I met a man from the village of Peak Sneng, who had been shot in the spine during the Khmer Rouge slaughter. The stillness of the night and the gentle breeze under the trees were the backdrop to his story. He spent three years in hospital undergoing operations to save his life. He later married, had three children and then looked after a fourth child when his daughter became pregnant after a rape attack. His wife left him and went to Thailand. He now looks after three of those chn, one of whom has cerebral palsy. His oldest boy is at Siem Reap at University. Through the love of sport he has become skilled at soccer. Although confined to a wheelchair, in part held together by some rope, has represented his country in a number of overseas competitions. and is the sport teacher at the local junior high school, which by the way, has no soccer field. We took some soccer balls to the school- a request that came directly from this gentleman.
It wasn’t easy to explain my visit to Cambodia and Laos, in fact I found it tricky to know exactly what I’d be involved with. I wasn’t disappointed in the opportunities to support those with less opportunity in life than I have. I am truly blessed. Thank you Robyn and Uniting Journeys.
Once upon a time, some years back, I travelled with a slightly cynical perspective. I’d observe and retell, often in humourous guise, the societal and cultural differences I noticed with a view that my ‘world’ was the marker by which everything I saw was measured.
Call it ageing, maturity or just eating humble pie, we in the west have a lot to learn from other cultures and people. My visit to Cambodia and Laos, and in particular, to a village about 30 kms out of Siem Reap, has given me plenty to think about.
I came home with so much more than I took-no not luggage, but learning. I’ve written entries and will publish them every few days. Watch out for my entries and feel free to comment.
It has been more than a year since Liberia, a deeply religious country, embraced one of its biggest taboos, cremating bodies-to rein in the rampaging Ebola pandemic. Thirty young men have been shunned by their community.
Find out more about burial practice, culture and Ebola with some discussion and critical thinking to explore at http://bit.ly/1IYEakQ
With all due respect to the dancing dolls in Anaheim, it really isn’t a small world. It is a complex, multifaceted, diverse, and complicated world. Continue reading
The advantage of bringing global perspectives to history, geography, civics and citizenship, humanities, art, drama, physical education, social education, philosophy, literacy-in fact, to all learning areas not defined is being noticed by increasing numbers of educators. So what dispositions are being developed? Continue reading
Did you know that there are 570 million farms around the world and 500 million of them are owned by families?
These families live in both developing and developed countries.
Did you know that floods that occurred every 100 years are predicted to occur every 25 to 50 years?
So it makes sense to not only acknowledge the work these families do, but to also think about the ways we can continue to support them to continue feeding themselves and us.
When you plan a unit of inquiry around food, add a global perspective and look at families, farming, affect of the climate and our connections.

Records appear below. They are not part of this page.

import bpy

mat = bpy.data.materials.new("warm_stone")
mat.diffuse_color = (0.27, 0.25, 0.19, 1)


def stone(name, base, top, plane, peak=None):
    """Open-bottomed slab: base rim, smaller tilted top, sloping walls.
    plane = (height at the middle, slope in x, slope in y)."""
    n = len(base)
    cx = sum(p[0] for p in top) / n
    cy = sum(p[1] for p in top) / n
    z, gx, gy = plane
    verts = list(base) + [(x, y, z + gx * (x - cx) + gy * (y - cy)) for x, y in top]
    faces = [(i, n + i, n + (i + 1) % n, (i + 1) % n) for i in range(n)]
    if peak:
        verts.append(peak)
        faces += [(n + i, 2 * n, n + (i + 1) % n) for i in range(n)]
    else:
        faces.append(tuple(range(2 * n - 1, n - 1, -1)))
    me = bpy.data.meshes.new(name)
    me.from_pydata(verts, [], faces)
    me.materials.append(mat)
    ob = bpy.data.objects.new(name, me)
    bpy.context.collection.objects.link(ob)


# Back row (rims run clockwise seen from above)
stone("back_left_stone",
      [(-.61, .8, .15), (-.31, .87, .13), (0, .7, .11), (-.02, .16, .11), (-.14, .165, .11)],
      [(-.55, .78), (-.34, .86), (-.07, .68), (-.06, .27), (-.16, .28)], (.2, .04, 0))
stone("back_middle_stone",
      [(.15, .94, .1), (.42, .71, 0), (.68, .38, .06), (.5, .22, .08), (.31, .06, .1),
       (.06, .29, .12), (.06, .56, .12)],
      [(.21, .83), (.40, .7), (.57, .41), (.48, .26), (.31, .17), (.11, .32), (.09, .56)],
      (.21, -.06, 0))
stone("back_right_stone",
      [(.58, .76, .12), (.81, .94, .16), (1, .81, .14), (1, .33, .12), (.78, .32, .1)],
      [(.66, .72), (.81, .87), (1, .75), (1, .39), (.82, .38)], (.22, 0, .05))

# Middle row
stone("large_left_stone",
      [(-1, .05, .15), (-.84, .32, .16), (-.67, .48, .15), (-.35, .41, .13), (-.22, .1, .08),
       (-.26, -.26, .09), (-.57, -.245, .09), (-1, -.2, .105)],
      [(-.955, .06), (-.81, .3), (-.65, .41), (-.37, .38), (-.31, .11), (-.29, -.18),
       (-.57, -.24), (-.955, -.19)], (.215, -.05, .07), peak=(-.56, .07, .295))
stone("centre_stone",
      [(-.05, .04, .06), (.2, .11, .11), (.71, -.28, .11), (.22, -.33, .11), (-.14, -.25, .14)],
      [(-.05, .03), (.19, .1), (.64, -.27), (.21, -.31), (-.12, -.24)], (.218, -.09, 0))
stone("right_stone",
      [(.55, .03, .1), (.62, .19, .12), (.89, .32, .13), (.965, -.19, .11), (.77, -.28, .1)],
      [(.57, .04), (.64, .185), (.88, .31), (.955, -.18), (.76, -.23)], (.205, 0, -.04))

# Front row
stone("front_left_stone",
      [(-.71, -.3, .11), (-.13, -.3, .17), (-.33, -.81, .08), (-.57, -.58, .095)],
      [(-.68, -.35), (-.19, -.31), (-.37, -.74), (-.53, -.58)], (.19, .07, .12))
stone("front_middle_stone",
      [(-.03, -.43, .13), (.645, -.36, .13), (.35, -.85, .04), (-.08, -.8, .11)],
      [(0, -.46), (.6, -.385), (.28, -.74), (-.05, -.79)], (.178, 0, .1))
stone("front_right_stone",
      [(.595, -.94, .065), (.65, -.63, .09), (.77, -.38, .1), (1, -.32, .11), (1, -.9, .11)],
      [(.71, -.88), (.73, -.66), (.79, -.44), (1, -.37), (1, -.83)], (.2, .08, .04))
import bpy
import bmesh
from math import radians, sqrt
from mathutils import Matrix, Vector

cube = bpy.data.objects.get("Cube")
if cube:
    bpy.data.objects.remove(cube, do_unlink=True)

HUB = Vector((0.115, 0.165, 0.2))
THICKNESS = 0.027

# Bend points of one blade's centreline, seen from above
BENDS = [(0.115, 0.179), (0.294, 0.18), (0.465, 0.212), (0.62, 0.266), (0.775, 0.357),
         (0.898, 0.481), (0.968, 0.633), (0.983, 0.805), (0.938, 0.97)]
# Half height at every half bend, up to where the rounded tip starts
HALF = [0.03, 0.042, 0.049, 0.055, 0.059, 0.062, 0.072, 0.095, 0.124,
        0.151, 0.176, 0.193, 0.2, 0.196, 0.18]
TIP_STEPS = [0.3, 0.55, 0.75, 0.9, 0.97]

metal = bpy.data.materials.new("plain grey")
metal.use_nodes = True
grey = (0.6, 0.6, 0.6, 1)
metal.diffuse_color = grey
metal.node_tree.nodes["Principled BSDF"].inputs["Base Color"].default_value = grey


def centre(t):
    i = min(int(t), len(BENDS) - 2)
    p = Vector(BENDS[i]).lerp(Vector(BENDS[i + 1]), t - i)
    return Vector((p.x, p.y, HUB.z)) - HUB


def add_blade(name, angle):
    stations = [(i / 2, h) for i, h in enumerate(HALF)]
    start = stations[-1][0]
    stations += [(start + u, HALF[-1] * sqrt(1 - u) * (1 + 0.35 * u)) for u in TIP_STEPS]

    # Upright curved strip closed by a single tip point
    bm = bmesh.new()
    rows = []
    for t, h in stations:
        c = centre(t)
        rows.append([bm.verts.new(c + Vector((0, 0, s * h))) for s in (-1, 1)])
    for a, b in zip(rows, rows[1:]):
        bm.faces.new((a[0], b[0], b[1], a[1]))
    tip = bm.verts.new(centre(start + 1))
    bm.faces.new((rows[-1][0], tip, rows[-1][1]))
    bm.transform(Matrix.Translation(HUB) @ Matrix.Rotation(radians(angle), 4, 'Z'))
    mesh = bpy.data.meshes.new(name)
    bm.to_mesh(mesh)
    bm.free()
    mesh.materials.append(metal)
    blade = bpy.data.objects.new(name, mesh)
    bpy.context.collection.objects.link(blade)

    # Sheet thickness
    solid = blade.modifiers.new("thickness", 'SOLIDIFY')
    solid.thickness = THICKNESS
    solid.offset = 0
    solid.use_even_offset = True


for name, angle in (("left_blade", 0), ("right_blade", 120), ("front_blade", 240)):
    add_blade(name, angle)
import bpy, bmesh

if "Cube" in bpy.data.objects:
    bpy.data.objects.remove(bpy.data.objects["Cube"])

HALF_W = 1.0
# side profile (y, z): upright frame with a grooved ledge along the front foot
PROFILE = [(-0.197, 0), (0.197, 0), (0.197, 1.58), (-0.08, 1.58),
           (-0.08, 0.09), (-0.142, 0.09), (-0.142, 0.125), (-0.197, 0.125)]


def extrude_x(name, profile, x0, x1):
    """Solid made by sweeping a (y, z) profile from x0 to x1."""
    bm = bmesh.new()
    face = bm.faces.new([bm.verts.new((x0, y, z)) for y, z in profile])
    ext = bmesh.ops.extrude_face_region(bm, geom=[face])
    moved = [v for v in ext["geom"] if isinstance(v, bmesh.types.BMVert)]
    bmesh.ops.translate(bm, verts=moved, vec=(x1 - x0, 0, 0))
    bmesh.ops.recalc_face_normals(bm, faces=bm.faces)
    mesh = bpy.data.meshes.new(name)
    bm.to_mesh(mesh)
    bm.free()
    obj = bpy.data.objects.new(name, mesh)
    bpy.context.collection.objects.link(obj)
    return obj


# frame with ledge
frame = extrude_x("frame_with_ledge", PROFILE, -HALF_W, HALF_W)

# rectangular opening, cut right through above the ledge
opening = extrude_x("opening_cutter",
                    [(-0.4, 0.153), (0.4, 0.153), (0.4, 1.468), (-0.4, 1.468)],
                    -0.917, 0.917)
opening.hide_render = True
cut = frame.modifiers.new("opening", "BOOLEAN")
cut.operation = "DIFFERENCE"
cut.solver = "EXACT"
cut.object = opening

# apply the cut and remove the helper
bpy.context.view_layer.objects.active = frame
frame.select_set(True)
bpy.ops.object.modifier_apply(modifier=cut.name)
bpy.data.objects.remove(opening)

In this way we can foster insight, understanding, empathy and the learning needed to find sustainable ways to overcome the challenges that face us.
Take a Virtual Farm Visit linking to the Australian Curriculum Year 4 – 7 Technologies Curriculum and Year 4 and 5 Geography
Activities for Investigating agriculture in Australia can be found at AgriFoods
Behind the brands explores the connection between big companies, sugar and land grabs
Food for thought is a game for learning about small scale farmers and fairness in the global food system
Take action at Aussi Smart
-Keep me posted with your units centred around food. Dig deeper, think wider and send me your global reach with your unit of inquiry.